=== Section Start ===

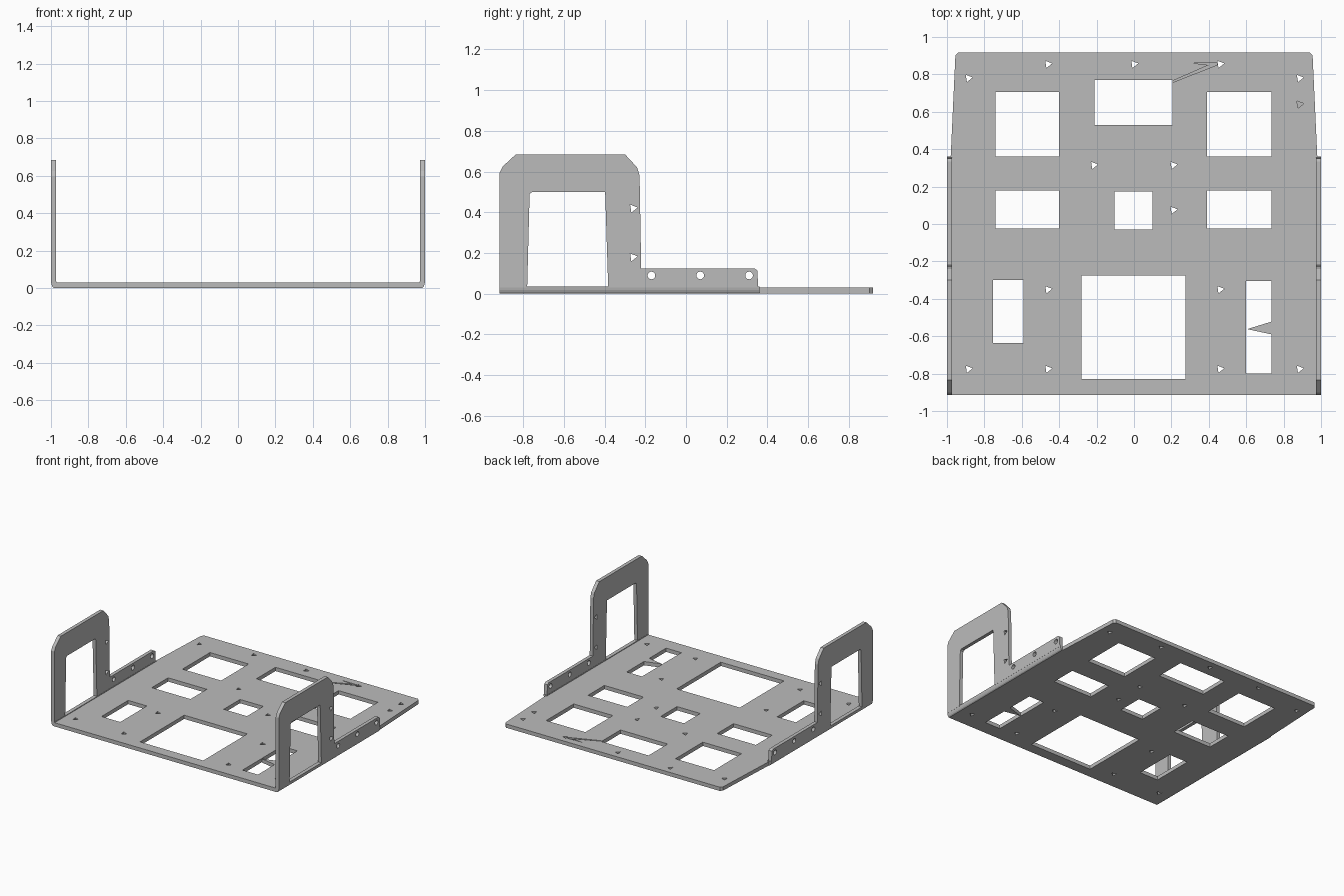
import bpy, bmesh, math
from mathutils import Matrix

cube = bpy.data.objects.get("Cube")
if cube:
    bpy.data.objects.remove(cube, do_unlink=True)

grey = bpy.data.materials.new("sheet metal grey")
grey.use_nodes = True
colour = (0.5, 0.5, 0.5, 1)
grey.diffuse_color = colour
grey.node_tree.nodes["Principled BSDF"].inputs["Base Color"].default_value = colour

UP = Matrix.Identity(4)
SIDE = Matrix(((0, 0, 1, 0), (1, 0, 0, 0), (0, 1, 0, 0), (0, 0, 0, 1)))  # drawn in y, z
FRONT = Matrix.Rotation(math.pi / 2, 4, "X")                             # drawn in x, z


def rect(x0, x1, y0, y1):
    return [(x0, y0), (x1, y0), (x1, y1), (x0, y1)]


def ring(x, y, r, n, phase=0.0):
    return [(x + r * math.cos(phase + math.tau * i / n),
             y + r * math.sin(phase + math.tau * i / n)) for i in range(n)]


def drill(x, y):
    return ring(x, y, 0.023, 3, 0.15)


def sheet(name, loops, start, end, frame=UP, mirrored=False):
    """Filled outline with holes, given a thickness from start to end."""
    curve = bpy.data.curves.new(name, "CURVE")
    curve.dimensions = "2D"
    curve.fill_mode = "BOTH"
    curve.extrude = (end - start) / 2
    for loop in loops:
        spline = curve.splines.new("POLY")
        spline.points.add(len(loop) - 1)
        for point, (x, y) in zip(spline.points, loop):
            point.co = (x, y, 0, 1)
        spline.use_cyclic_u = True
    temp = bpy.data.objects.new(name, curve)
    bpy.context.collection.objects.link(temp)
    graph = bpy.context.evaluated_depsgraph_get()
    mesh = bpy.data.meshes.new_from_object(temp.evaluated_get(graph))
    bpy.data.objects.remove(temp, do_unlink=True)
    bpy.data.curves.remove(curve)
    mesh.transform(frame @ Matrix.Translation((0, 0, (start + end) / 2)))
    bm = bmesh.new()
    bm.from_mesh(mesh)
    bmesh.ops.remove_doubles(bm, verts=bm.verts, dist=0.0005)
    bmesh.ops.recalc_face_normals(bm, faces=bm.faces)
    for face in bm.faces:
        face.smooth = False
    bm.to_mesh(mesh)
    bm.free()
    mesh.materials.clear()
    mesh.materials.append(grey)
    obj = bpy.data.objects.new(name, mesh)
    bpy.context.collection.objects.link(obj)
    if mirrored:
        obj.modifiers.new("mirror", "MIRROR")
    return obj


# Base plate: tapered rear edge, windows and drilled holes
half = [(0.97, -0.915), (0.97, 0.36), (0.98, 0.36), (0.955, 0.90), (0.94, 0.918)]
outline = half + [(-x, y) for x, y in reversed(half)]
windows = [
    rect(-0.28, 0.275, -0.83, -0.275),
    rect(-0.21, 0.205, 0.53, 0.77),
    rect(-0.105, 0.10, -0.03, 0.175),
    rect(-0.755, -0.59, -0.635, -0.30),
    # slot with a pointed tab reaching in from its outer edge
    [(0.60, -0.80), (0.735, -0.80), (0.735, -0.59), (0.605, -0.562),
     (0.735, -0.522), (0.735, -0.305), (0.60, -0.305)],
]
for x0, x1 in ((-0.74, -0.40), (0.39, 0.735)):
    windows += [rect(x0, x1, 0.36, 0.705), rect(x0, x1, -0.025, 0.18)]
drilled = [(0, 0.855), (-0.215, 0.315), (0.21, 0.315), (0.21, 0.075)]
for s in (-1, 1):
    drilled += [(s * 0.885, 0.78), (s * 0.885, -0.775), (s * 0.46, 0.855),
                (s * 0.46, -0.35), (s * 0.46, -0.775)]
plate = sheet("base_plate", [outline] + windows + [drill(*p) for p in drilled], 0, 0.03)

# Shallow groove and blind hole in the top of the plate
recesses = [[(0.195, 0.76), (0.215, 0.76), (0.443, 0.85), (0.443, 0.862), (0.30, 0.862),
             (0.40, 0.85)], drill(0.885, 0.64)]
cutter = sheet("recess_cutter", recesses, 0.018, 0.05)
cutter.hide_render = True
cutter.hide_viewport = True
cut = plate.modifiers.new("recesses", "BOOLEAN")
cut.operation = "DIFFERENCE"
cut.solver = "EXACT"
cut.object = cutter

# Rounded bend joining the plate to the upright sides
bend = [(0.97, 0), (0.984, 0), (0.992, 0.006), (0.997, 0.018), (1, 0.035), (0.97, 0.035)]
sheet("side_bend", [bend], -0.36, 0.915, FRONT, True)

# Upright sides: handle arch in front, low flange behind
side = [(-0.915, 0.03), (-0.78, 0.03), (-0.768, 0.49), (-0.755, 0.50), (-0.397, 0.50),
        (-0.382, 0.03), (0.355, 0.03), (0.35, 0.115), (0.335, 0.125), (-0.22, 0.125),
        (-0.228, 0.58), (-0.24, 0.62), (-0.30, 0.685), (-0.835, 0.685), (-0.90, 0.625),
        (-0.915, 0.595)]
holes = [ring(y, 0.09, 0.019, 12) for y in (-0.17, 0.07, 0.31)]
holes += [drill(-0.26, 0.42), drill(-0.26, 0.18)]
sheet("side_handle", [side] + holes, 0.972, 1.0, SIDE, True)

=== Section End ===

Return the listing above word for word. Keep the images out.

import bpy, bmesh, math
from mathutils import Matrix

cube = bpy.data.objects.get("Cube")
if cube:
    bpy.data.objects.remove(cube, do_unlink=True)

grey = bpy.data.materials.new("sheet metal grey")
grey.use_nodes = True
colour = (0.5, 0.5, 0.5, 1)
grey.diffuse_color = colour
grey.node_tree.nodes["Principled BSDF"].inputs["Base Color"].default_value = colour

UP = Matrix.Identity(4)
SIDE = Matrix(((0, 0, 1, 0), (1, 0, 0, 0), (0, 1, 0, 0), (0, 0, 0, 1)))  # drawn in y, z
FRONT = Matrix.Rotation(math.pi / 2, 4, "X")                             # drawn in x, z


def rect(x0, x1, y0, y1):
    return [(x0, y0), (x1, y0), (x1, y1), (x0, y1)]


def ring(x, y, r, n, phase=0.0):
    return [(x + r * math.cos(phase + math.tau * i / n),
             y + r * math.sin(phase + math.tau * i / n)) for i in range(n)]


def drill(x, y):
    return ring(x, y, 0.023, 3, 0.15)


def sheet(name, loops, start, end, frame=UP, mirrored=False):
    """Filled outline with holes, given a thickness from start to end."""
    curve = bpy.data.curves.new(name, "CURVE")
    curve.dimensions = "2D"
    curve.fill_mode = "BOTH"
    curve.extrude = (end - start) / 2
    for loop in loops:
        spline = curve.splines.new("POLY")
        spline.points.add(len(loop) - 1)
        for point, (x, y) in zip(spline.points, loop):
            point.co = (x, y, 0, 1)
        spline.use_cyclic_u = True
    temp = bpy.data.objects.new(name, curve)
    bpy.context.collection.objects.link(temp)
    graph = bpy.context.evaluated_depsgraph_get()
    mesh = bpy.data.meshes.new_from_object(temp.evaluated_get(graph))
    bpy.data.objects.remove(temp, do_unlink=True)
    bpy.data.curves.remove(curve)
    mesh.transform(frame @ Matrix.Translation((0, 0, (start + end) / 2)))
    bm = bmesh.new()
    bm.from_mesh(mesh)
    bmesh.ops.remove_doubles(bm, verts=bm.verts, dist=0.0005)
    bmesh.ops.recalc_face_normals(bm, faces=bm.faces)
    for face in bm.faces:
        face.smooth = False
    bm.to_mesh(mesh)
    bm.free()
    mesh.materials.clear()
    mesh.materials.append(grey)
    obj = bpy.data.objects.new(name, mesh)
    bpy.context.collection.objects.link(obj)
    if mirrored:
        obj.modifiers.new("mirror", "MIRROR")
    return obj


# Base plate: tapered rear edge, windows and drilled holes
half = [(0.97, -0.915), (0.97, 0.36), (0.98, 0.36), (0.955, 0.90), (0.94, 0.918)]
outline = half + [(-x, y) for x, y in reversed(half)]
windows = [
    rect(-0.28, 0.275, -0.83, -0.275),
    rect(-0.21, 0.205, 0.53, 0.77),
    rect(-0.105, 0.10, -0.03, 0.175),
    rect(-0.755, -0.59, -0.635, -0.30),
    # slot with a pointed tab reaching in from its outer edge
    [(0.60, -0.80), (0.735, -0.80), (0.735, -0.59), (0.605, -0.562),
     (0.735, -0.522), (0.735, -0.305), (0.60, -0.305)],
]
for x0, x1 in ((-0.74, -0.40), (0.39, 0.735)):
    windows += [rect(x0, x1, 0.36, 0.705), rect(x0, x1, -0.025, 0.18)]
drilled = [(0, 0.855), (-0.215, 0.315), (0.21, 0.315), (0.21, 0.075)]
for s in (-1, 1):
    drilled += [(s * 0.885, 0.78), (s * 0.885, -0.775), (s * 0.46, 0.855),
                (s * 0.46, -0.35), (s * 0.46, -0.775)]
plate = sheet("base_plate", [outline] + windows + [drill(*p) for p in drilled], 0, 0.03)

# Shallow groove and blind hole in the top of the plate
recesses = [[(0.195, 0.76), (0.215, 0.76), (0.443, 0.85), (0.443, 0.862), (0.30, 0.862),
             (0.40, 0.85)], drill(0.885, 0.64)]
cutter = sheet("recess_cutter", recesses, 0.018, 0.05)
cutter.hide_render = True
cutter.hide_viewport = True
cut = plate.modifiers.new("recesses", "BOOLEAN")
cut.operation = "DIFFERENCE"
cut.solver = "EXACT"
cut.object = cutter

# Rounded bend joining the plate to the upright sides
bend = [(0.97, 0), (0.984, 0), (0.992, 0.006), (0.997, 0.018), (1, 0.035), (0.97, 0.035)]
sheet("side_bend", [bend], -0.36, 0.915, FRONT, True)

# Upright sides: handle arch in front, low flange behind
side = [(-0.915, 0.03), (-0.78, 0.03), (-0.768, 0.49), (-0.755, 0.50), (-0.397, 0.50),
        (-0.382, 0.03), (0.355, 0.03), (0.35, 0.115), (0.335, 0.125), (-0.22, 0.125),
        (-0.228, 0.58), (-0.24, 0.62), (-0.30, 0.685), (-0.835, 0.685), (-0.90, 0.625),
        (-0.915, 0.595)]
holes = [ring(y, 0.09, 0.019, 12) for y in (-0.17, 0.07, 0.31)]
holes += [drill(-0.26, 0.42), drill(-0.26, 0.18)]
sheet("side_handle", [side] + holes, 0.972, 1.0, SIDE, True)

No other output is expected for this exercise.